We are, by far, the world’s leading offshore Renminbi business hub, with a mature range of services from trade settlement and foreign exchange trading and hedging, to financing and investment. We count the largest offshore Renminbi liquidity pool at some 750 billion yuan at the end of July. And, in the first half of this year, some 70 per cent of the world’s Renminbi payment transactions were processed in Hong Kong.
That’s sure to soar in the coming years thanks, in part, to the IMF’s decision to add the Renminbi to its SDR basket starting from the beginning of this month. I would say that's a milestone in the Chinese economy’s integration into the global financial system, as well as a providential opportunity for Hong Kong. One you can be sure that we shall run with.
In addition to our Renminbi business, other initiatives such as the existing Shanghai-Hong Kong Stock Connect and the upcoming Shenzhen-Hong Kong Stock Connect, as well as the Mainland-Hong Kong mutual recognition of funds arrangement, will help enhance mutual market access between the capital markets of Hong Kong and that of the Mainland, and accelerate the opening-up of China’s capital markets to the world.
Hong Kong, of course, is a dynamic presence beyond the Mainland. Hong Kong is an international commercial, trade and financial centre serving the world.
Indeed, Hong Kong has been attracting investors and capitalists from every corner of the planet who are looking for good investment opportunities and looking to tap the ever-expanding China market. They are here, for opportunities that are simply not available elsewhere in the world.
This is evident in the fact that Hong Kong is the world’s second-largest recipient of foreign direct investment in 2015, next only to the US, according to a UN report. It is evident also from the fact that nearly 8 000 overseas and Mainland companies keep their offices here in Hong Kong. And more of them are coming here every year.
We are doing our utmost to maintain our favourable business environment, which is built on our free and open market, the rule of law and an independent judiciary, our extensive trading and logistics network, as well as our level playing field and simple and low tax regime.
We shall continue to expand our trading and commercial networks throughout the region with the emerging Asian economies. We are aiming to conclude the negotiations towards a free trade agreement between Hong Kong and the ASEAN bloc by the end of this year. The resulting liberalisation measures are expected to help expand prospects of Hong Kong businesses in ASEAN, which is our second largest trading partner with a population of over 600 million people.
We are also readying ourselves to take our place in the grand and visionary Belt and Road Initiative that may well be the most ambitious multilateral undertaking of the 21st century.
The far-reaching scheme, spearheaded by China, seeks to deepen economic ties and infrastructure connectivity between some 65 countries in Asia, Europe and Africa, in the form of railways, highways, ports, power plants, dams and more.
The two corridors of the Belt and Road Initiative encompass two thirds of our planet's population and account for a third of global GDP and a third of the world's merchandise trade.
As an international financial centre, Hong Kong possesses the expertise, the experience and the connections – with the Mainland and the world at large – to serve as the fundraising, financial management and information hub for the Belt-Road projects.
Ladies and gentlemen, Hong Kong has all it takes to play a central role in delivering as well as in realising the massive potential of Asia and China.
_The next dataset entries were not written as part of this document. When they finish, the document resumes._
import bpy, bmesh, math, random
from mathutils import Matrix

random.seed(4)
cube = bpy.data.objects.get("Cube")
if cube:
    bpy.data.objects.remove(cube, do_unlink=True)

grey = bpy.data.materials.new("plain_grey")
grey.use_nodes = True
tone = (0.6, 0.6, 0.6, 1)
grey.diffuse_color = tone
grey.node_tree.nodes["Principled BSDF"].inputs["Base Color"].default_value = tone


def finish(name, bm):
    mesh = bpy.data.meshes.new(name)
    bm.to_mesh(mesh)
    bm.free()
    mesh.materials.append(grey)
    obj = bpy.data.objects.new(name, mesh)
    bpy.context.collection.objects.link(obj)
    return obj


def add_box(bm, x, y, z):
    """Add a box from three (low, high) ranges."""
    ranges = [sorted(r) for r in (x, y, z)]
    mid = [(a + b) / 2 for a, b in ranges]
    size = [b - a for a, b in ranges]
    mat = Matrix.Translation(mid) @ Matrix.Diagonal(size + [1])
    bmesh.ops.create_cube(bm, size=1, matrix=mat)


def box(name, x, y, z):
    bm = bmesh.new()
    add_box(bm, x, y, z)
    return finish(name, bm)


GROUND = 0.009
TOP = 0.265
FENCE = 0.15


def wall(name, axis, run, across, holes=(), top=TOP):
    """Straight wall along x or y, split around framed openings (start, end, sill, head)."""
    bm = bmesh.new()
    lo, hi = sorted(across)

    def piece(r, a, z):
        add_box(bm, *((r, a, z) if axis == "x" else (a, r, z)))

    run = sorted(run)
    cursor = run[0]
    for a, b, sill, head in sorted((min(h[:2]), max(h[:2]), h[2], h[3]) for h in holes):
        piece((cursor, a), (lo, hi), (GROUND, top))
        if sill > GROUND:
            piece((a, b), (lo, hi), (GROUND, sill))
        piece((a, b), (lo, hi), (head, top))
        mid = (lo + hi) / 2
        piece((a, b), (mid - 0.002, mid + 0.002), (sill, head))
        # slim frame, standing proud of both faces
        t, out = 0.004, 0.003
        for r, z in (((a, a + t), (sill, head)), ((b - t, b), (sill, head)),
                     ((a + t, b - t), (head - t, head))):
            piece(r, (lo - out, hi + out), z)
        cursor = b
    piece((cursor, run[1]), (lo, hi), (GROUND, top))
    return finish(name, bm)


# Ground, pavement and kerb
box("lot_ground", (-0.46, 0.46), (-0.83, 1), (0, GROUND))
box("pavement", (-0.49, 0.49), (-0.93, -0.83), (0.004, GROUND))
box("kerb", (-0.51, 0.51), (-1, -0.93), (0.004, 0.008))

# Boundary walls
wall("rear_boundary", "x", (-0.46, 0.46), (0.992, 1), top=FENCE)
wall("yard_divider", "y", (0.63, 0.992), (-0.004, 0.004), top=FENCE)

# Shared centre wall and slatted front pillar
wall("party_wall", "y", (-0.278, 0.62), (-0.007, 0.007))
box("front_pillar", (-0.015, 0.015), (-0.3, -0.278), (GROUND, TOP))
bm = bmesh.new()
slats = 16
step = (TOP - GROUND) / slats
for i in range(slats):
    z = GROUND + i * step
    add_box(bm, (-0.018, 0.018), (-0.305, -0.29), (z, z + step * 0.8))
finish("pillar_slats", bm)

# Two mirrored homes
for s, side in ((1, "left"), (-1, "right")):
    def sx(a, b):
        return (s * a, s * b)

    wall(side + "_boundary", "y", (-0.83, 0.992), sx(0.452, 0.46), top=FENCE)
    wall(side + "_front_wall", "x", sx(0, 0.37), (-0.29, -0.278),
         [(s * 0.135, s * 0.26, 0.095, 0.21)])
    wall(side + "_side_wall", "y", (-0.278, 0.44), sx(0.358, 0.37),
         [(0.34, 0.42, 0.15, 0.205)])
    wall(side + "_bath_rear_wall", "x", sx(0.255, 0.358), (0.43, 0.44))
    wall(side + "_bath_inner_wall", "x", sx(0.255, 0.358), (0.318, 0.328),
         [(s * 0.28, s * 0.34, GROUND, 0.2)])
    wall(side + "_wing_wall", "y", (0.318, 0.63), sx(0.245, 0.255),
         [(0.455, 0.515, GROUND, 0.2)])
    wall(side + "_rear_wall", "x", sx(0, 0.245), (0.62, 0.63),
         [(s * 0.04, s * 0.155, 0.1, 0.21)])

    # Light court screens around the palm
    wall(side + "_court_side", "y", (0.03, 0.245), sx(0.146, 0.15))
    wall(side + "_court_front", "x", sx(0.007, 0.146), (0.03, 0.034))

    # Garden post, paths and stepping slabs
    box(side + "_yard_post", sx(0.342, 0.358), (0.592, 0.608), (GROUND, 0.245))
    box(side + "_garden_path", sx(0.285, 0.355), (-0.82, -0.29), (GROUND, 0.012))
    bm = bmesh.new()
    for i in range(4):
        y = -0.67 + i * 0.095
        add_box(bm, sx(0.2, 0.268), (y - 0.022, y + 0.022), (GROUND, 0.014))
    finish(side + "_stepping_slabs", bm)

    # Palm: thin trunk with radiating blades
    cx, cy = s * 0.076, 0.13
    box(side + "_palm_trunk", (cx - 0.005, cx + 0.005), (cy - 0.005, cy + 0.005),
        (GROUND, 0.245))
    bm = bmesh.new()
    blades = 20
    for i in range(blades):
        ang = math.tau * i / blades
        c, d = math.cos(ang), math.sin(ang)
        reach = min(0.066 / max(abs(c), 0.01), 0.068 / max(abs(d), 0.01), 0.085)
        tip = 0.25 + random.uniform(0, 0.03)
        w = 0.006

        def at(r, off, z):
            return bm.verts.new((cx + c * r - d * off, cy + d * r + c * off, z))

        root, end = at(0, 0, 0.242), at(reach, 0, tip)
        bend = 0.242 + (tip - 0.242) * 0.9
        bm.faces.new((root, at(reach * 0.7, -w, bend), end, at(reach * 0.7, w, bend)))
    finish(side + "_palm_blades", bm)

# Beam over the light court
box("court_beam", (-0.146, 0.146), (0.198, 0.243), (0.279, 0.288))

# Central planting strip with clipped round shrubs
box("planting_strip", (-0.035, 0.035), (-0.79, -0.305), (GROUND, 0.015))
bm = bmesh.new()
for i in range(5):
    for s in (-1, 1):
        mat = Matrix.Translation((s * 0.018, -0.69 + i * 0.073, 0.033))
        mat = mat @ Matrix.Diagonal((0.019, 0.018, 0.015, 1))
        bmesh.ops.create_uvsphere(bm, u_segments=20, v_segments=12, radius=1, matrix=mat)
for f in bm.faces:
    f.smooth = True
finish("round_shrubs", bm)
I am confident that Hong Kong will play an even more important role in the days to come in the long-term ascendancy of Asia and China.
There is clear synergy and advantages for Hong Kong and the US to further expand our business collaboration, and in seizing the enormous opportunities ahead.
I would like to thank the America China Public Affairs Institute for giving me this delightful opportunity to meet with you all today.
Ends/Tuesday, October 11, 2016
Issued at HKT 3:08
Issued at HKT 3:08